Call to Action
For those in environmental work, grief and hopelessness are often components of the emotional labour associated in this field. What can be done? What is the solution? Here are some mechanisms that can mediate burnout:
- Expression: Find a group of like-minded people or a safe space for expression to honor and heal from eco-grief related emotions. Validate your feelings. Saving the planet is hard.
- Rest: Take the time to reconnect with nature and yourself. Tend to the body and mind through activities such as meditation, outdoor exercise, and spa-based activities to re-energize.
- Get Creative: Arts based activities (e.g., visual arts, poetry, theatre, dance) provide transformative experiences that can bring people together and engage with those that may not be educated on environmental issues.
- Celebrate the Victories: There is disproportionate reporting on the bad environmental news. Be sure to check in on the good news, too. Scan twitter hashtags like #oceanoptimism, #conservationoptimism, and #earthoptimism to be reminded of the resiliency of our planet.
- Activism: Some say the best way to ease climate anxiety and anger is meaningful action. Engaging in community conservation projects, promoting climate literacy, founding an environmental initiative, or simply committing to smaller lifestyle changes (e.g., swapping out a car ride for a bike ride) can support personal wellbeing in addition to climate health. I listen to podcasts like “How to Save a Planet” on Spotify for small-change inspiration.

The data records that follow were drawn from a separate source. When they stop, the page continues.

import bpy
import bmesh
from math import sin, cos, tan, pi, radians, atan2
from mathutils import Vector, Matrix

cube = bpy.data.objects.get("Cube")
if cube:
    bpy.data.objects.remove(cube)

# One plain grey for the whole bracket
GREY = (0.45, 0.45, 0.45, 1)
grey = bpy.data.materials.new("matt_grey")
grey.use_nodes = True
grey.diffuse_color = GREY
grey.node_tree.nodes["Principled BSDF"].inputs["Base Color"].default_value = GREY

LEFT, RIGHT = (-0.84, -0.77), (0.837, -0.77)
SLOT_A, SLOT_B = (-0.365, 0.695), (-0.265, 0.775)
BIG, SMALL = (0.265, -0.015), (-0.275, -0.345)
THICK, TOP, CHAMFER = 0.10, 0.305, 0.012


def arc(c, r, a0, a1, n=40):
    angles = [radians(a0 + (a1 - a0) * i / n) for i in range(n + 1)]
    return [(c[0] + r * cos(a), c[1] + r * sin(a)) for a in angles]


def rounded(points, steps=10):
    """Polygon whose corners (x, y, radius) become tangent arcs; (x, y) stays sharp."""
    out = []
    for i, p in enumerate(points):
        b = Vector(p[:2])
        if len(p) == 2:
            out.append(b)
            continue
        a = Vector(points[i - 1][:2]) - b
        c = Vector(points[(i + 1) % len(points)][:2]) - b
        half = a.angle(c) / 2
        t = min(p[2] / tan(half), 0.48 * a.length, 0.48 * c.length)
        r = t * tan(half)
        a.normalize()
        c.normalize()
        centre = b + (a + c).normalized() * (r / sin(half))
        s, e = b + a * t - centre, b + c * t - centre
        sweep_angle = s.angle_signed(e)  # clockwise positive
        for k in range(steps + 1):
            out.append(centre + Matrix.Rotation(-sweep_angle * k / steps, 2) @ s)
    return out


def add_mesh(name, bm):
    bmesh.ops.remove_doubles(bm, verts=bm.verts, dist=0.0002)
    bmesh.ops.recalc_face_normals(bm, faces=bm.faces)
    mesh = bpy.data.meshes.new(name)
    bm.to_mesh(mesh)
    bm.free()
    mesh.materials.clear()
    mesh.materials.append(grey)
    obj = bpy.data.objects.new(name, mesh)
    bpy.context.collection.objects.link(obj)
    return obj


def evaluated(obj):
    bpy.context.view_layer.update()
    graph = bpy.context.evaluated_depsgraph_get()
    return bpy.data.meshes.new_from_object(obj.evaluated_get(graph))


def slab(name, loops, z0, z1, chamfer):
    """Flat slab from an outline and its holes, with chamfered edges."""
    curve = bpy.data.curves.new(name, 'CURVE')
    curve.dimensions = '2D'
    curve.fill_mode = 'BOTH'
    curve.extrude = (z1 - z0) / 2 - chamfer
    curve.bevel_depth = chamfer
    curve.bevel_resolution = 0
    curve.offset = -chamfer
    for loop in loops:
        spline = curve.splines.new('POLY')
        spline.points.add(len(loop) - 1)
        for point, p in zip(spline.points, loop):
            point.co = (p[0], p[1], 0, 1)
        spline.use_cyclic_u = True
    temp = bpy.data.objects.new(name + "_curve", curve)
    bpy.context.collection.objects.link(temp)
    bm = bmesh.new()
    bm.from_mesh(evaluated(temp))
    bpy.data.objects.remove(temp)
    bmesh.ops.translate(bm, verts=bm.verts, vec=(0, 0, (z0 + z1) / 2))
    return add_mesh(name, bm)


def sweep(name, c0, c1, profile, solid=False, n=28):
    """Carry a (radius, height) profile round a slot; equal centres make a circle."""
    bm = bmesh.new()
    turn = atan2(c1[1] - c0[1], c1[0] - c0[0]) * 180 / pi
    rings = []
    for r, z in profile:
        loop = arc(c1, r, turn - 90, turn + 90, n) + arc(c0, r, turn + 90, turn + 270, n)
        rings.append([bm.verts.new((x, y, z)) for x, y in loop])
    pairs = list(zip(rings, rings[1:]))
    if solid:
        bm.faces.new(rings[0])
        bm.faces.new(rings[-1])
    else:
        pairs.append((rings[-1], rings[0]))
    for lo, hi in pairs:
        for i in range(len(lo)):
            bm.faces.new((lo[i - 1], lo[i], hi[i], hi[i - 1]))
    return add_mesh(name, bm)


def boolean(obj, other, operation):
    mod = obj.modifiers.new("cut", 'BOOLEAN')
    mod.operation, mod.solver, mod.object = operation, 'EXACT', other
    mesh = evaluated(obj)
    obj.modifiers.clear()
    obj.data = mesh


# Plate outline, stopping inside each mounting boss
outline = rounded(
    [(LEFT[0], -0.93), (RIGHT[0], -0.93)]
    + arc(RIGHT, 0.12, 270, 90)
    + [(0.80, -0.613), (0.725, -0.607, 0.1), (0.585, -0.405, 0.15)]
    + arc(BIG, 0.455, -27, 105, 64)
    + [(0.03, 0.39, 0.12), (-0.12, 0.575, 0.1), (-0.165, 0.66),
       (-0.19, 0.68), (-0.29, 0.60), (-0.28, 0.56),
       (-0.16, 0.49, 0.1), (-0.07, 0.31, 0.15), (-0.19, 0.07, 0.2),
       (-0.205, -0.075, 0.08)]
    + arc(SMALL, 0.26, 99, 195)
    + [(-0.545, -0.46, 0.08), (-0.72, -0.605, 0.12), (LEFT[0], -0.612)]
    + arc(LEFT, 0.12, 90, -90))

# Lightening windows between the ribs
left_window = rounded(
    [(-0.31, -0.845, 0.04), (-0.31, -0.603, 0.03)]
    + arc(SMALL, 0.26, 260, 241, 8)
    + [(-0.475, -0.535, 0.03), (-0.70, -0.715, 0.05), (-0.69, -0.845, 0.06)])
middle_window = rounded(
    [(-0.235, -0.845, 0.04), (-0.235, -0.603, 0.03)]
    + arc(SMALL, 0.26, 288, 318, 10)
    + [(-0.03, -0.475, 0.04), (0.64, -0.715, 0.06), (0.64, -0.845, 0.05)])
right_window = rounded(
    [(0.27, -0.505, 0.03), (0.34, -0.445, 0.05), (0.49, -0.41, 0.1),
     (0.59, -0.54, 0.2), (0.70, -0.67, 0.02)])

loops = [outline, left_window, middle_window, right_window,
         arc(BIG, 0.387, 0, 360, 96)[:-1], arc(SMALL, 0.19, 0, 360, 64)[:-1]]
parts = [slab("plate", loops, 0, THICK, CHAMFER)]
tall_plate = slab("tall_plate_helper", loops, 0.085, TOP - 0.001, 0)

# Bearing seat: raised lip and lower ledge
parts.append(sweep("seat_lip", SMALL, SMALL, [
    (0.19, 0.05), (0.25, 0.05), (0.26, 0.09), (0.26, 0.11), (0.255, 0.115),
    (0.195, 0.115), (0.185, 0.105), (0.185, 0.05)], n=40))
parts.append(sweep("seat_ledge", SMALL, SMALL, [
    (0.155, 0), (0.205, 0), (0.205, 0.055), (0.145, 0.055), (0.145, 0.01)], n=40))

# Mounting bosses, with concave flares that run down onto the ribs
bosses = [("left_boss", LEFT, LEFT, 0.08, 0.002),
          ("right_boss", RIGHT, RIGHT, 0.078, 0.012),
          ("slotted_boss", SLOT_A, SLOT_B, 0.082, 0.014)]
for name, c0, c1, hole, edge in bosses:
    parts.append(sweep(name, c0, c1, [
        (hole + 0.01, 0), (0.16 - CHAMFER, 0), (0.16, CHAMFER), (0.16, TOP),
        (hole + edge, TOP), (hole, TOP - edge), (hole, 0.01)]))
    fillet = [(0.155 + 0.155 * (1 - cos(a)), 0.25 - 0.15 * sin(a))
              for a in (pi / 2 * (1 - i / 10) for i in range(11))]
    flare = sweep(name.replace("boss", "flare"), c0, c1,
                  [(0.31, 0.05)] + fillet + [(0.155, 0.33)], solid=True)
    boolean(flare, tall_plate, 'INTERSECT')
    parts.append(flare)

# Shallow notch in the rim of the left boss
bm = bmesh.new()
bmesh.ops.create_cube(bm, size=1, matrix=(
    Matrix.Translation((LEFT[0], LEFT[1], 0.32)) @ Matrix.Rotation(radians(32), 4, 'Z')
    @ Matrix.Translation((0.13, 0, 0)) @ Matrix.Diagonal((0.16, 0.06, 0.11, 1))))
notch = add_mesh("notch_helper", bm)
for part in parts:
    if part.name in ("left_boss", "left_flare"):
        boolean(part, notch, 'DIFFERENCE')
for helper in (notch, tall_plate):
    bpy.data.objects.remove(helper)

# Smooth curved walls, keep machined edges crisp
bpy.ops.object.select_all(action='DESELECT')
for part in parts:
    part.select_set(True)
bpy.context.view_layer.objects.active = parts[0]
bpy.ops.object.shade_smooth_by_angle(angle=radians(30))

Hickman, C., Marks, E., Pihjala P., Clayton, S., Lewandowski, R., Mayall, E., Wray, B., Mellor, C., Susteren, L. 2021. Young people’s voices on climate anxiety, government betrayal and moral injury: a global phenomenon.

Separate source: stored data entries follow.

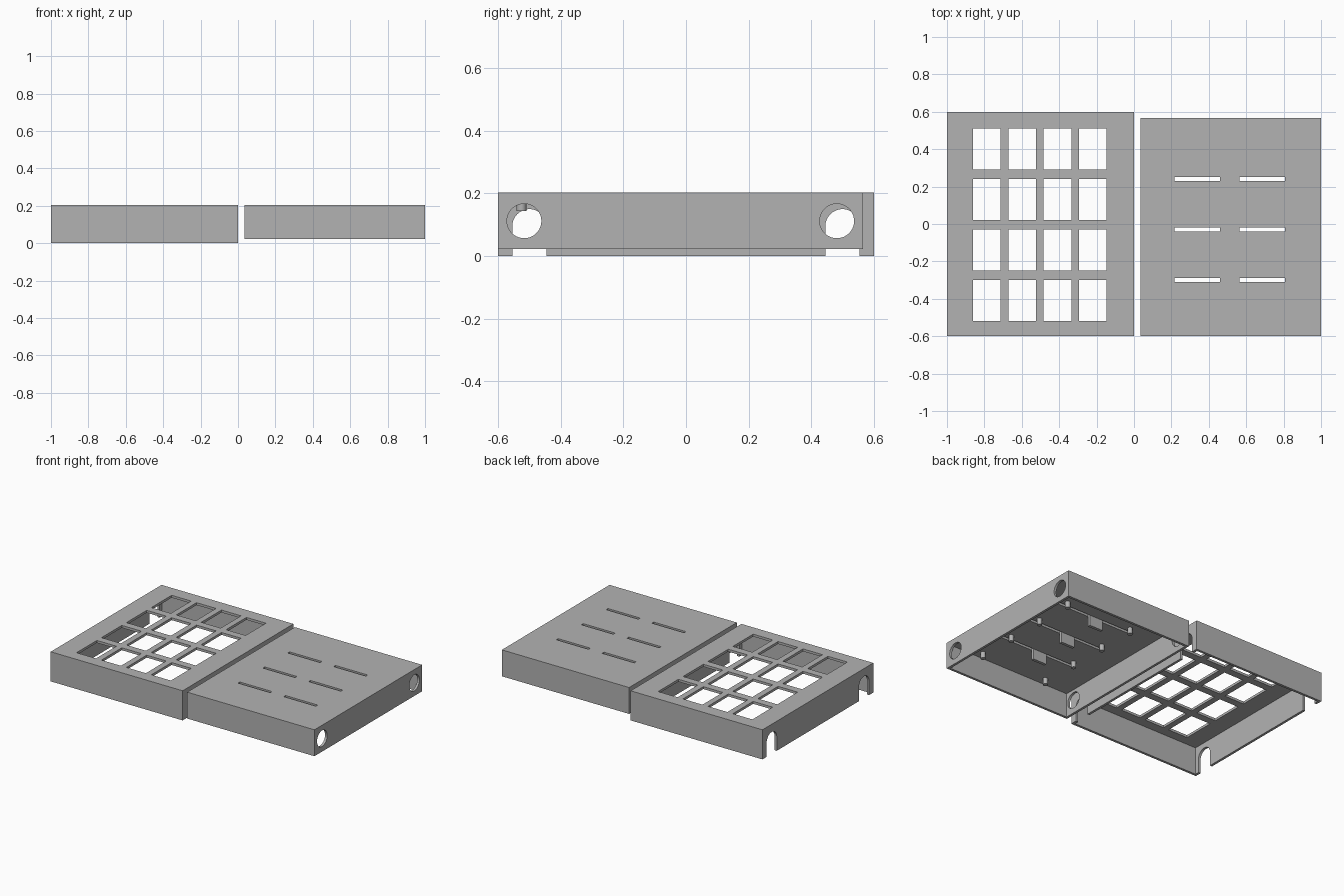
import bpy, bmesh, math
from mathutils import Matrix, Vector

if "Cube" in bpy.data.objects:
    bpy.data.objects.remove(bpy.data.objects["Cube"], do_unlink=True)

grey = bpy.data.materials.new("matte_grey")
grey.use_nodes = True
COLOR = (0.45, 0.45, 0.45, 1)
grey.diffuse_color = COLOR
grey.node_tree.nodes["Principled BSDF"].inputs["Base Color"].default_value = COLOR

WALL = 0.0167
TOP = 0.203


def add_box(bm, x0, x1, y0, y1, z0, z1):
    size = Matrix.Diagonal((x1 - x0, y1 - y0, z1 - z0, 1))
    centre = Vector((x0 + x1, y0 + y1, z0 + z1)) / 2
    bmesh.ops.create_cube(bm, size=1, matrix=Matrix.Translation(centre) @ size)


def add_prism_x(bm, profile, x0, x1):
    """Extrude a closed (y, z) profile along x."""
    face = bm.faces.new([bm.verts.new((x0, y, z)) for y, z in profile])
    grown = bmesh.ops.extrude_face_region(bm, geom=[face])["geom"]
    verts = [g for g in grown if isinstance(g, bmesh.types.BMVert)]
    bmesh.ops.translate(bm, verts=verts, vec=(x1 - x0, 0, 0))


def arc(y, z, r, turn, steps):
    return [(y + r * math.cos(turn * i / steps), z + r * math.sin(turn * i / steps))
            for i in range(steps + 1)]


def finish(bm, name):
    bmesh.ops.recalc_face_normals(bm, faces=bm.faces)
    mesh = bpy.data.meshes.new(name)
    bm.to_mesh(mesh)
    bm.free()
    mesh.materials.append(grey)
    obj = bpy.data.objects.new(name, mesh)
    bpy.context.collection.objects.link(obj)
    return obj


def smooth(obj):
    bpy.ops.object.select_all(action="DESELECT")
    obj.select_set(True)
    bpy.context.view_layer.objects.active = obj
    bpy.ops.object.shade_smooth_by_angle(angle=math.radians(30))


def cut(obj, bm):
    """Subtract the shapes in bm, then discard the cutter."""
    cutter = finish(bm, "cutter")
    cutter.hide_render = True
    mod = obj.modifiers.new("cut", "BOOLEAN")
    mod.operation, mod.solver, mod.object = "DIFFERENCE", "EXACT", cutter
    bpy.context.view_layer.objects.active = obj
    bpy.ops.object.modifier_apply(modifier=mod.name)
    bpy.data.objects.remove(cutter, do_unlink=True)


def make_shell(name, x0, x1, y0, y1, z0):
    """Box with an open underside."""
    bm = bmesh.new()
    add_box(bm, x0, x1, y0, y1, z0, TOP)
    shell = finish(bm, name)
    bm = bmesh.new()
    add_box(bm, x0 + WALL, x1 - WALL, y0 + WALL, y1 - WALL, z0 - 0.1, TOP - WALL)
    cut(shell, bm)
    return shell


# Key cover with a grid of openings
cover = make_shell("key_cover", -1, 0, -0.6, 0.6, 0)
bm = bmesh.new()
for col in range(4):
    for row in range(4):
        x, y = -0.787 + 0.189 * col, -0.409 + 0.27 * row
        add_box(bm, x - 0.074, x + 0.074, y - 0.11, y + 0.11, 0.15, 0.3)
cut(cover, bm)

# Arched notches through both side walls
bm = bmesh.new()
for y in (-0.5, 0.5):
    arch = arc(y, 0.095, 0.055, math.pi, 24)
    add_prism_x(bm, arch + [(y - 0.055, -0.1), (y + 0.055, -0.1)], -1.1, 0.1)
cut(cover, bm)
smooth(cover)

# Base tray with pairs of strap slots
tray = make_shell("base_tray", 0.035, 1, -0.6, 0.566, 0.022)
SLOT_ROWS = [-0.3, -0.03, 0.24]
bm = bmesh.new()
for y in SLOT_ROWS:
    for x in (0.339, 0.686):
        add_box(bm, x - 0.122, x + 0.122, y - 0.01, y + 0.01, 0.15, 0.3)
cut(tray, bm)

# Round holes through both side walls
bm = bmesh.new()
for y in (-0.517, 0.482):
    add_prism_x(bm, arc(y, 0.112, 0.055, math.tau, 40)[:-1], -0.05, 1.1)
cut(tray, bm)
smooth(tray)

# Ribs hanging between the slots
bm = bmesh.new()
for y in SLOT_ROWS:
    add_box(bm, 0.461, 0.564, y - 0.01, y + 0.01, 0.115, TOP - WALL / 2)
finish(bm, "tray_ribs")

# Mounting pegs under the tray top
bm = bmesh.new()
for x in (0.27, 0.77):
    for row in range(4):
        place = Matrix.Translation((x, -0.526 + 0.27 * row, 0.169))
        bmesh.ops.create_cone(bm, cap_ends=True, segments=16, radius1=0.016,
                              radius2=0.016, depth=0.05, matrix=place)
smooth(finish(bm, "tray_pegs"))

Kelsey,E. 2016. The rise of ocean optimism. Hakai Magazine The Rise of Ocean Optimism | Hakai Magazine
Stanley, S., Hogg, T., Leviston, Z., Walker, I. 2021. From anger to action: differential impacts of eco-anxiety, eco-depression, and eco-anger on climate action and wellbeing. The Journal of Climate Change and Health 1:
What is Ocean Bridge?
Ocean Bridge brings together young Canadians with a wide range of backgrounds and experiences who are passionate about making a difference in their communities through the lens of oceans and waterway conservation. These Ocean Bridge Ambassadors from all across Canada work together, receive funding and learn from experts in marine conservation and education through an online platform and in-person learning journeys to develop service projects related to ocean health and ocean literacy in communities across the country. Ocean Bridge is an Ocean Wise initiative funded by the Government of Canada through the Canada Service Corps.
Ocean Bridge Direct Action is an exciting immersive program for in-depth learning and youth engagement with oceanic and aquatic conservation efforts across Canada. This national service-learning program will connect Canadian youth and young professionals with experts in marine and aquatic conservation organizations, empowering them with experiences in direct marine and aquatic conservation initiatives, adventurous opportunities for fieldwork, professional research projects, and educational and outreach programs.
Canada Service Corps
Canada Service Corps is designed to generate a culture of service among young Canadians; concrete results for communities; personal growth through participation in a diverse team of peers; and lasting impacts on participants. Visit www.canada.ca/CanadaServiceCorps to learn more and how to get involved in the way that works best for you.